Please return every entry below exactly as written, without any of its pictures.

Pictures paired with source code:
= = = = =

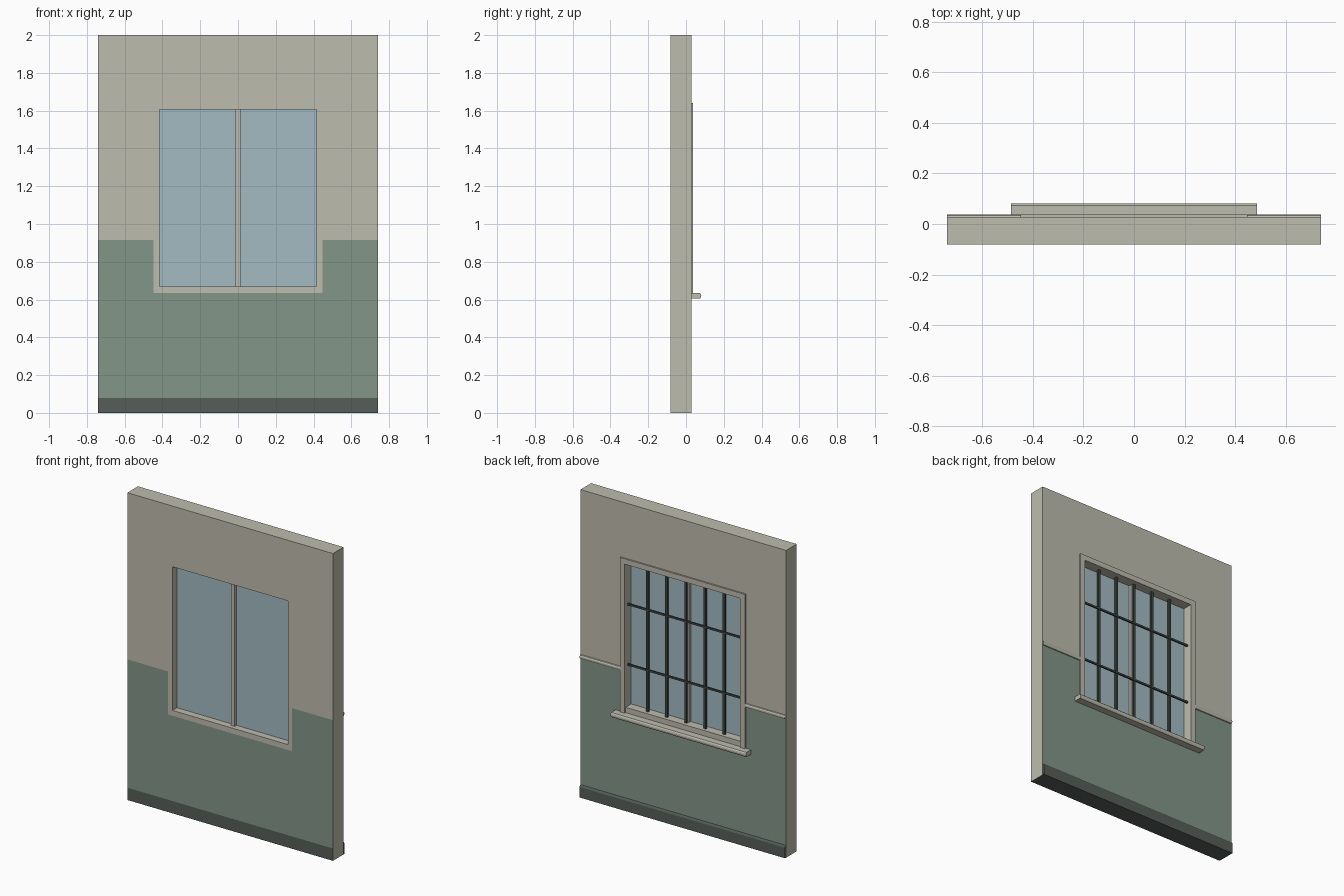
import bpy, bmesh
from mathutils import Vector

if "Cube" in bpy.data.objects:
    bpy.data.objects.remove(bpy.data.objects["Cube"])


def material(name, rgb):
    lin = [((c / 255 + 0.055) / 1.055) ** 2.4 for c in rgb]
    m = bpy.data.materials.new(name)
    m.diffuse_color = (*lin, 1)
    m.use_nodes = True
    m.node_tree.nodes["Principled BSDF"].inputs["Base Color"].default_value = m.diffuse_color
    return m


CREAM = material("cream_plaster", (190, 188, 174))
GREEN = material("green_paint", (130, 150, 137))
DARK = material("dark_skirting", (86, 94, 90))
GLASS = material("blue_glass", (163, 187, 194))
IRON = material("dark_iron", (62, 72, 66))

FRONT, BACK = -0.081, 0.028          # wall faces
HALF_W, HEIGHT = 0.74, 2.0
OPEN_X, OPEN_Z0, OPEN_Z1 = 0.415, 0.67, 1.605
TRIM_X, TRIM_Z0, TRIM_Z1 = 0.447, 0.635, 1.64
SKIRT_Z, PAINT_Z = 0.08, 0.915
GLASS_Y = -0.032


def finish(name, bm, *mats):
    bmesh.ops.recalc_face_normals(bm, faces=bm.faces)
    mesh = bpy.data.meshes.new(name)
    bm.to_mesh(mesh)
    bm.free()
    for m in mats:
        mesh.materials.append(m)
    ob = bpy.data.objects.new(name, mesh)
    bpy.context.collection.objects.link(ob)
    return ob


def box(name, x, y, z, mat):
    """Box from (low, high) ranges."""
    bm = bmesh.new()
    bmesh.ops.create_cube(bm, size=1)
    for v in bm.verts:
        v.co = Vector([r[0] + (c + 0.5) * (r[1] - r[0]) for c, r in zip(v.co, (x, y, z))])
    return finish(name, bm, mat)


def moulding(name, x0, x1, profile, mat, caps=False):
    """Sweep a (y, z) profile along x."""
    bm = bmesh.new()
    a, b = [[bm.verts.new((x, y, z)) for y, z in profile] for x in (x0, x1)]
    for i in range(len(profile) - (0 if caps else 1)):
        j = (i + 1) % len(profile)
        bm.faces.new((a[i], a[j], b[j], b[i]))
    if caps:
        bm.faces.new(a)
        bm.faces.new(b)
    return finish(name, bm, mat)


# Wall: grid of cells around the opening, thickened, then painted by height
xs = [-HALF_W, -TRIM_X, -OPEN_X, OPEN_X, TRIM_X, HALF_W]
zs = [0, SKIRT_Z, TRIM_Z0, OPEN_Z0, PAINT_Z, OPEN_Z1, TRIM_Z1, HEIGHT]
bm = bmesh.new()
grid = [[bm.verts.new((x, FRONT, z)) for z in zs] for x in xs]
for i in range(len(xs) - 1):
    for j in range(len(zs) - 1):
        if i == 2 and 3 <= j <= 4:
            continue
        bm.faces.new((grid[i][j], grid[i + 1][j], grid[i + 1][j + 1], grid[i][j + 1]))
front_faces = bm.faces[:]
out = bmesh.ops.extrude_face_region(bm, geom=front_faces, use_keep_orig=True)
for v in out["geom"]:
    if isinstance(v, bmesh.types.BMVert):
        v.co.y = BACK
bmesh.ops.recalc_face_normals(bm, faces=bm.faces)
for f in bm.faces:
    c = f.calc_center_median()
    if f.normal.z < -0.9 and c.z < 0.01:
        f.material_index = 2
    elif abs(f.normal.y) > 0.9:
        in_trim = abs(c.x) < TRIM_X and c.z > TRIM_Z0
        if c.z < SKIRT_Z:
            f.material_index = 2
        elif c.z < PAINT_Z and not in_trim:
            f.material_index = 1
finish("wall", bm, CREAM, GREEN, DARK)

# Glass and central mullion
box("window_glass", (-OPEN_X, OPEN_X), (GLASS_Y - 0.003, GLASS_Y + 0.003), (OPEN_Z0, OPEN_Z1), GLASS)
box("mullion", (-0.014, 0.014), (GLASS_Y - 0.022, GLASS_Y + 0.022), (OPEN_Z0, OPEN_Z1), CREAM)

# Casing on the inner side: two uprights and a head
for side, s in (("left", -1), ("right", 1)):
    box(f"casing_{side}", sorted((s * OPEN_X, s * (TRIM_X + 0.003))), (BACK, 0.038),
        (TRIM_Z0, TRIM_Z1), CREAM)
box("casing_head", (-OPEN_X, OPEN_X), (BACK, 0.038), (OPEN_Z1, TRIM_Z1), CREAM)

# Window sill with a rounded nose
moulding("window_sill", -0.487, 0.487,
         [(BACK, 0.605), (0.074, 0.605), (0.079, 0.611), (0.081, 0.62),
          (0.079, 0.629), (0.074, 0.635), (BACK, 0.635)], CREAM, caps=True)

# Security grille
for i in range(1, 6):
    x = -OPEN_X + i * OPEN_X / 3
    box(f"grille_upright_{i}", (x - 0.008, x + 0.008), (-0.006, 0.006), (OPEN_Z0, OPEN_Z1), IRON)
for i in (1, 2):
    z = OPEN_Z0 + (0.29 if i == 1 else 0.71) * (OPEN_Z1 - OPEN_Z0)
    box(f"grille_crossbar_{i}", (-OPEN_X, OPEN_X), (0.0, 0.01), (z - 0.006, z + 0.006), IRON)

# Dado rail either side of the window, and the skirting board
for side, s in (("left", -1), ("right", 1)):
    x0, x1 = sorted((s * TRIM_X, s * HALF_W))
    moulding(f"dado_rail_{side}", x0, x1,
             [(BACK, 0.9), (0.033, 0.902), (0.037, 0.91), (0.037, 0.918),
              (0.033, 0.926), (BACK, 0.928)], CREAM)
moulding("skirting_board", -HALF_W, HALF_W,
         [(BACK, 0), (0.038, 0), (0.038, 0.068), (0.034, 0.076), (BACK, 0.08)], DARK)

= = = = =

→ **Solution**:
import bpy, bmesh
from mathutils import Vector

if "Cube" in bpy.data.objects:
    bpy.data.objects.remove(bpy.data.objects["Cube"])


def material(name, rgb):
    lin = [((c / 255 + 0.055) / 1.055) ** 2.4 for c in rgb]
    m = bpy.data.materials.new(name)
    m.diffuse_color = (*lin, 1)
    m.use_nodes = True
    m.node_tree.nodes["Principled BSDF"].inputs["Base Color"].default_value = m.diffuse_color
    return m


CREAM = material("cream_plaster", (190, 188, 174))
GREEN = material("green_paint", (130, 150, 137))
DARK = material("dark_skirting", (86, 94, 90))
GLASS = material("blue_glass", (163, 187, 194))
IRON = material("dark_iron", (62, 72, 66))

FRONT, BACK = -0.081, 0.028          # wall faces
HALF_W, HEIGHT = 0.74, 2.0
OPEN_X, OPEN_Z0, OPEN_Z1 = 0.415, 0.67, 1.605
TRIM_X, TRIM_Z0, TRIM_Z1 = 0.447, 0.635, 1.64
SKIRT_Z, PAINT_Z = 0.08, 0.915
GLASS_Y = -0.032


def finish(name, bm, *mats):
    bmesh.ops.recalc_face_normals(bm, faces=bm.faces)
    mesh = bpy.data.meshes.new(name)
    bm.to_mesh(mesh)
    bm.free()
    for m in mats:
        mesh.materials.append(m)
    ob = bpy.data.objects.new(name, mesh)
    bpy.context.collection.objects.link(ob)
    return ob


def box(name, x, y, z, mat):
    """Box from (low, high) ranges."""
    bm = bmesh.new()
    bmesh.ops.create_cube(bm, size=1)
    for v in bm.verts:
        v.co = Vector([r[0] + (c + 0.5) * (r[1] - r[0]) for c, r in zip(v.co, (x, y, z))])
    return finish(name, bm, mat)


def moulding(name, x0, x1, profile, mat, caps=False):
    """Sweep a (y, z) profile along x."""
    bm = bmesh.new()
    a, b = [[bm.verts.new((x, y, z)) for y, z in profile] for x in (x0, x1)]
    for i in range(len(profile) - (0 if caps else 1)):
        j = (i + 1) % len(profile)
        bm.faces.new((a[i], a[j], b[j], b[i]))
    if caps:
        bm.faces.new(a)
        bm.faces.new(b)
    return finish(name, bm, mat)


# Wall: grid of cells around the opening, thickened, then painted by height
xs = [-HALF_W, -TRIM_X, -OPEN_X, OPEN_X, TRIM_X, HALF_W]
zs = [0, SKIRT_Z, TRIM_Z0, OPEN_Z0, PAINT_Z, OPEN_Z1, TRIM_Z1, HEIGHT]
bm = bmesh.new()
grid = [[bm.verts.new((x, FRONT, z)) for z in zs] for x in xs]
for i in range(len(xs) - 1):
    for j in range(len(zs) - 1):
        if i == 2 and 3 <= j <= 4:
            continue
        bm.faces.new((grid[i][j], grid[i + 1][j], grid[i + 1][j + 1], grid[i][j + 1]))
front_faces = bm.faces[:]
out = bmesh.ops.extrude_face_region(bm, geom=front_faces, use_keep_orig=True)
for v in out["geom"]:
    if isinstance(v, bmesh.types.BMVert):
        v.co.y = BACK
bmesh.ops.recalc_face_normals(bm, faces=bm.faces)
for f in bm.faces:
    c = f.calc_center_median()
    if f.normal.z < -0.9 and c.z < 0.01:
        f.material_index = 2
    elif abs(f.normal.y) > 0.9:
        in_trim = abs(c.x) < TRIM_X and c.z > TRIM_Z0
        if c.z < SKIRT_Z:
            f.material_index = 2
        elif c.z < PAINT_Z and not in_trim:
            f.material_index = 1
finish("wall", bm, CREAM, GREEN, DARK)

# Glass and central mullion
box("window_glass", (-OPEN_X, OPEN_X), (GLASS_Y - 0.003, GLASS_Y + 0.003), (OPEN_Z0, OPEN_Z1), GLASS)
box("mullion", (-0.014, 0.014), (GLASS_Y - 0.022, GLASS_Y + 0.022), (OPEN_Z0, OPEN_Z1), CREAM)

# Casing on the inner side: two uprights and a head
for side, s in (("left", -1), ("right", 1)):
    box(f"casing_{side}", sorted((s * OPEN_X, s * (TRIM_X + 0.003))), (BACK, 0.038),
        (TRIM_Z0, TRIM_Z1), CREAM)
box("casing_head", (-OPEN_X, OPEN_X), (BACK, 0.038), (OPEN_Z1, TRIM_Z1), CREAM)

# Window sill with a rounded nose
moulding("window_sill", -0.487, 0.487,
         [(BACK, 0.605), (0.074, 0.605), (0.079, 0.611), (0.081, 0.62),
          (0.079, 0.629), (0.074, 0.635), (BACK, 0.635)], CREAM, caps=True)

# Security grille
for i in range(1, 6):
    x = -OPEN_X + i * OPEN_X / 3
    box(f"grille_upright_{i}", (x - 0.008, x + 0.008), (-0.006, 0.006), (OPEN_Z0, OPEN_Z1), IRON)
for i in (1, 2):
    z = OPEN_Z0 + (0.29 if i == 1 else 0.71) * (OPEN_Z1 - OPEN_Z0)
    box(f"grille_crossbar_{i}", (-OPEN_X, OPEN_X), (0.0, 0.01), (z - 0.006, z + 0.006), IRON)

# Dado rail either side of the window, and the skirting board
for side, s in (("left", -1), ("right", 1)):
    x0, x1 = sorted((s * TRIM_X, s * HALF_W))
    moulding(f"dado_rail_{side}", x0, x1,
             [(BACK, 0.9), (0.033, 0.902), (0.037, 0.91), (0.037, 0.918),
              (0.033, 0.926), (BACK, 0.928)], CREAM)
moulding("skirting_board", -HALF_W, HALF_W,
         [(BACK, 0), (0.038, 0), (0.038, 0.068), (0.034, 0.076), (BACK, 0.08)], DARK)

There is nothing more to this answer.